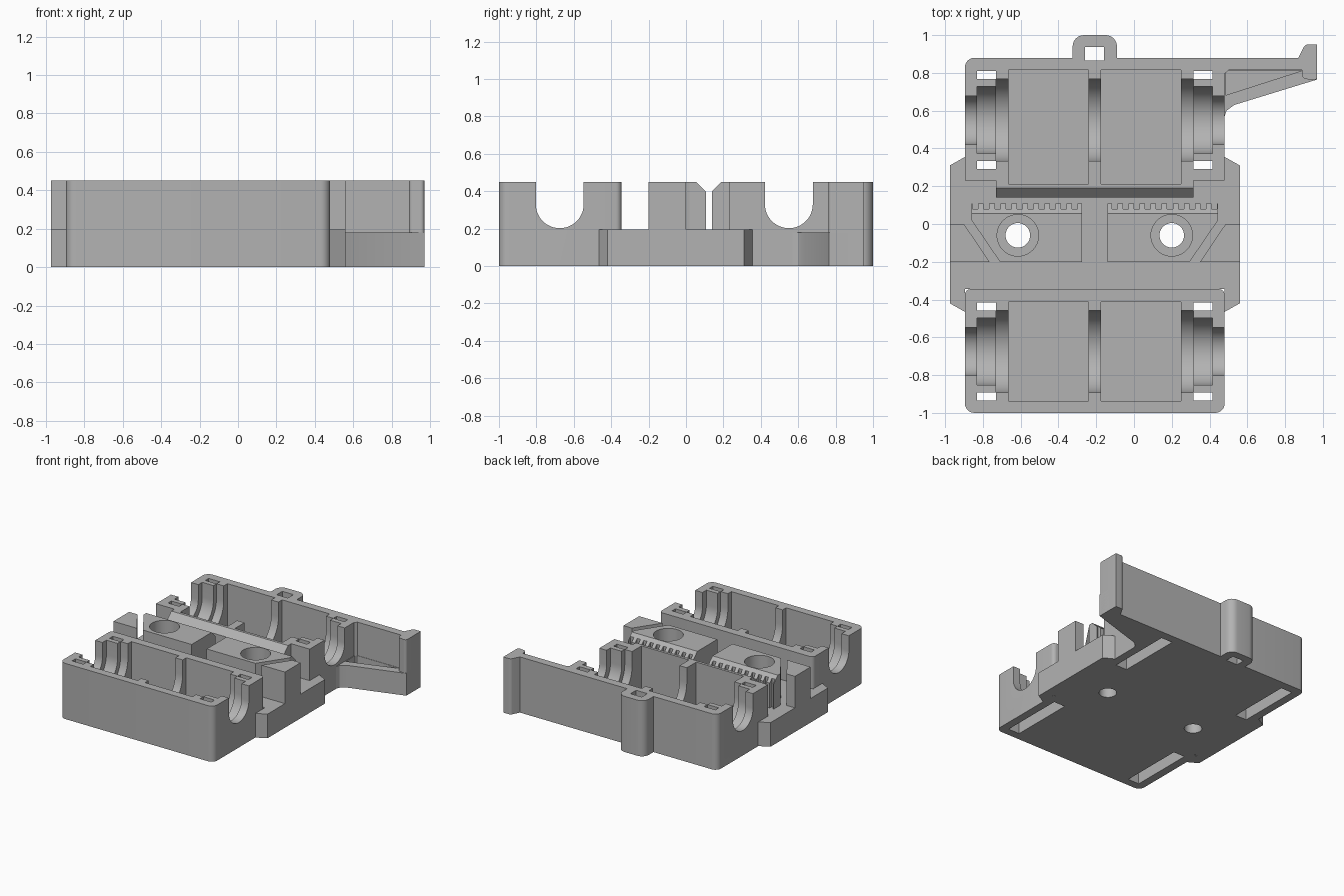
import bpy, bmesh, math
from mathutils import Vector

if "Cube" in bpy.data.objects:
    bpy.data.objects.remove(bpy.data.objects["Cube"], do_unlink=True)

grey = bpy.data.materials.new("plastic_grey")
grey.use_nodes = True
COLOUR = (0.45, 0.45, 0.45, 1)
grey.diffuse_color = COLOUR
grey.node_tree.nodes["Principled BSDF"].inputs["Base Color"].default_value = COLOUR

TOP, DECK, ROD_Z = 0.45, 0.195, 0.33
LEFT, RIGHT = -0.895, 0.48


def flip(x):
    """Mirror an x value about the middle of the body."""
    return LEFT + RIGHT - x


def prism(name, pts, lo, hi, axis="z"):
    """Extrude an outline along z (points are x, y) or x (points are y, z)."""
    bm = bmesh.new()
    place = (lambda p: (p[0], p[1], lo)) if axis == "z" else (lambda p: (lo, p[0], p[1]))
    face = bm.faces.new([bm.verts.new(place(p)) for p in pts])
    moved = bmesh.ops.extrude_face_region(bm, geom=[face])["geom"]
    step = Vector((0, 0, hi - lo) if axis == "z" else (hi - lo, 0, 0))
    bmesh.ops.translate(bm, vec=step, verts=[g for g in moved if isinstance(g, bmesh.types.BMVert)])
    bmesh.ops.recalc_face_normals(bm, faces=bm.faces)
    mesh = bpy.data.meshes.new(name)
    bm.to_mesh(mesh)
    bm.free()
    mesh.materials.append(grey)
    obj = bpy.data.objects.new(name, mesh)
    bpy.context.collection.objects.link(obj)
    return obj


def rect(x0, x1, y0, y1):
    return [(x0, y0), (x1, y0), (x1, y1), (x0, y1)]


def circle(cx, cy, r, n=40):
    return [(cx + r * math.cos(i * math.tau / n), cy + r * math.sin(i * math.tau / n)) for i in range(n)]


def rounded(corners, steps=6):
    """Round each corner (x, y, radius) with a quadratic curve."""
    out = []
    for i, (x, y, r) in enumerate(corners):
        p = Vector((x, y))
        if r == 0:
            out.append((x, y))
            continue
        a = p + (Vector(corners[i - 1][:2]) - p).normalized() * r
        b = p + (Vector(corners[(i + 1) % len(corners)][:2]) - p).normalized() * r
        weight = 2 ** -0.5
        for k in range(steps + 1):
            t = k / steps
            wa, wp, wb = (1 - t) ** 2, 2 * weight * t * (1 - t), t * t
            out.append(tuple((a * wa + p * wp + b * wb) / (wa + wp + wb)))
    return out


def trough(cy, r, top):
    """U outline in y, z around a rod axis, from one top end to the other."""
    n = 24
    arc = [(cy + r * math.cos(math.pi + math.pi * i / n), ROD_Z + r * math.sin(math.pi + math.pi * i / n))
           for i in range(n + 1)]
    return [(cy - r, top)] + arc + [(cy + r, top)]


def cut(obj, cutters):
    bpy.context.view_layer.objects.active = obj
    for c in cutters:
        c.hide_render = True
        mod = obj.modifiers.new("cut", "BOOLEAN")
        mod.operation, mod.solver, mod.object = "DIFFERENCE", "EXACT", c
        bpy.ops.object.modifier_apply(modifier=mod.name)
        bpy.data.objects.remove(c, do_unlink=True)
    return obj


# Middle plate with chamfered ears and two bolt holes
STEP_L, STEP_R = -0.73, flip(-0.73)
half = [(LEFT, -0.345), (LEFT, -0.465), (-0.975, -0.42), (-0.975, 0.31), (LEFT, 0.355),
        (LEFT, 0.23), (STEP_L, 0.23), (STEP_L, 0.15)]
plate = prism("middle_plate", half + [(flip(x), y) for x, y in reversed(half)], 0, DECK)
BOLTS = (-0.615, flip(-0.615))
cut(plate, [prism("bolt_cut", circle(x, -0.06, 0.065), -0.1, 0.6) for x in BOLTS])


def bearing_block(name, outline, cy, pocket_y, extra=()):
    """Block holding two bearings on one rod, with strap slots at both ends."""
    block = prism(name, outline, 0, TOP)
    cutters = list(extra)
    cutters.append(prism("end_cut", trough(cy, 0.128, 0.6), -1.2, 0.8, "x"))
    cutters.append(prism("rib_cut", trough(cy, 0.2175, 0.6), STEP_L - 0.01, STEP_R + 0.01, "x"))
    for x0, x1 in ((-0.665, -0.24), (flip(-0.24), flip(-0.665))):
        cutters.append(prism("pocket_cut", rect(x0, x1, *pocket_y), 0.07, 0.6))
    slots = ((-0.83, STEP_L), (STEP_R, flip(-0.83)))
    for x0, x1 in slots:
        cutters.append(prism("slot_cut", rect(x0, x1, cy - 0.26, cy + 0.26), -0.1, 0.6))
    cut(block, cutters)
    # U-shaped saddles standing in the strap slots
    for side, (x0, x1) in zip(("left", "right"), slots):
        ring = trough(cy, 0.2175, TOP) + trough(cy, 0.178, TOP)[::-1]
        prism(f"{name}_saddle_{side}", ring, x0, x1, "x")


front = rounded([(LEFT, -1, 0.05), (RIGHT, -1, 0.05), (RIGHT, -0.345, 0.03), (LEFT, -0.345, 0.03)])
bearing_block("front_bearing_block", front, -0.675, (-0.937, -0.412))

rear = rounded([(LEFT, 0.88, 0.05), (LEFT, 0.23, 0), (STEP_L, 0.23, 0), (STEP_L, 0.14, 0),
                (STEP_R, 0.14, 0), (STEP_R, 0.23, 0), (RIGHT, 0.23, 0), (RIGHT, 0.88, 0),
                (-0.1, 0.88, 0), (-0.1, 0.86, 0), (-0.32, 0.86, 0), (-0.32, 0.88, 0)])
bevel = prism("bevel_cut", [(0.10, 0.36), (0.10, 0.6), (0.34, 0.6)], -0.8, 0.4, "x")
cut(bevel, [prism("keep", rect(-1, 1, 0.2, 0.7), 0, 0.7)])
bearing_block("rear_bearing_block", rear, 0.55, (0.212, 0.815), [bevel])

# Rear tab with a square hole
tab = prism("rear_tab", rounded([(-0.325, 0.86, 0), (-0.09, 0.86, 0), (-0.09, 1, 0.06), (-0.325, 1, 0.06)]), 0, TOP)
cut(tab, [prism("tab_cut", rect(-0.26, -0.16, 0.865, 0.937), -0.1, 0.6)])

# Toothed belt clamps and the corner wedges beside them
PITCH = 0.0585
clamp = [(-0.86, 0.02), (-0.71, -0.2), (-0.275, -0.2), (-0.275, 0.108)]
for i in range(10):
    x = -0.275 - i * PITCH
    gap0, gap1 = x - 0.4 * PITCH, x - 0.9 * PITCH
    clamp += [(gap0, 0.108), (gap0, 0.08), (gap1, 0.08), (gap1, 0.108)]
clamp += [(-0.86, 0.108)]
wedge = [(-0.975, 0), (-0.9, 0), (-0.765, -0.2), (-0.975, -0.2)]
for side, fx, bolt in (("left", lambda x: x, BOLTS[0]), ("right", flip, BOLTS[1])):
    body = prism(f"belt_clamp_{side}", [(fx(x), y) for x, y in clamp], DECK, TOP)
    slope = [(0.055, TOP), (0.155, 0.35), (0.155, 0.6), (0.055, 0.6)]
    cut(body, [prism("slope_cut", slope, -1, 1, "x"),
               prism("counterbore_cut", circle(bolt, -0.06, 0.11), 0.1, 0.6)])
    prism(f"corner_wedge_{side}", [(fx(x), y) for x, y in wedge], DECK, TOP)

# Side arm: low web with a shallow pocket, tall wall and hooked end
web = prism("arm_web", [(RIGHT, 0.57), (0.49, 0.6), (0.53, 0.63), (0.97, 0.765), (0.97, 0.87), (RIGHT, 0.87)], 0, 0.18)
cut(web, [prism("web_cut", [(0.485, 0.682), (0.89, 0.812), (0.485, 0.812)], 0.06, 0.4)])
wall = [(RIGHT, 0.88, 0), (RIGHT, 0.795, 0), (0.5, 0.815, 0), (0.89, 0.815, 0), (0.89, 0.77, 0.02),
        (0.97, 0.76, 0.02), (0.97, 0.95, 0), (0.905, 0.95, 0.015), (0.87, 0.88, 0)]
prism("arm_wall", rounded(wall), 0, TOP)

# Smooth the curved faces and keep hard edges
bpy.ops.object.select_all(action="DESELECT")
for obj in bpy.context.collection.objects:
    if obj.type == "MESH" and obj.data.materials and obj.data.materials[0] == grey:
        obj.select_set(True)
        bpy.context.view_layer.objects.active = obj
bpy.ops.object.shade_smooth_by_angle(angle=math.radians(30))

────────────────────

→ **ABOUT THIS TASK**:
Restate word for word each line from the top of the listing down to and including the line that holds "face = bm.faces.new([bm.verts.new(place(p))". Drop any pictures.

→ **SOLUTION TO THIS TASK**:
import bpy, bmesh, math
from mathutils import Vector

if "Cube" in bpy.data.objects:
    bpy.data.objects.remove(bpy.data.objects["Cube"], do_unlink=True)

grey = bpy.data.materials.new("plastic_grey")
grey.use_nodes = True
COLOUR = (0.45, 0.45, 0.45, 1)
grey.diffuse_color = COLOUR
grey.node_tree.nodes["Principled BSDF"].inputs["Base Color"].default_value = COLOUR

TOP, DECK, ROD_Z = 0.45, 0.195, 0.33
LEFT, RIGHT = -0.895, 0.48


def flip(x):
    """Mirror an x value about the middle of the body."""
    return LEFT + RIGHT - x


def prism(name, pts, lo, hi, axis="z"):
    """Extrude an outline along z (points are x, y) or x (points are y, z)."""
    bm = bmesh.new()
    place = (lambda p: (p[0], p[1], lo)) if axis == "z" else (lambda p: (lo, p[0], p[1]))
    face = bm.faces.new([bm.verts.new(place(p)) for p in pts])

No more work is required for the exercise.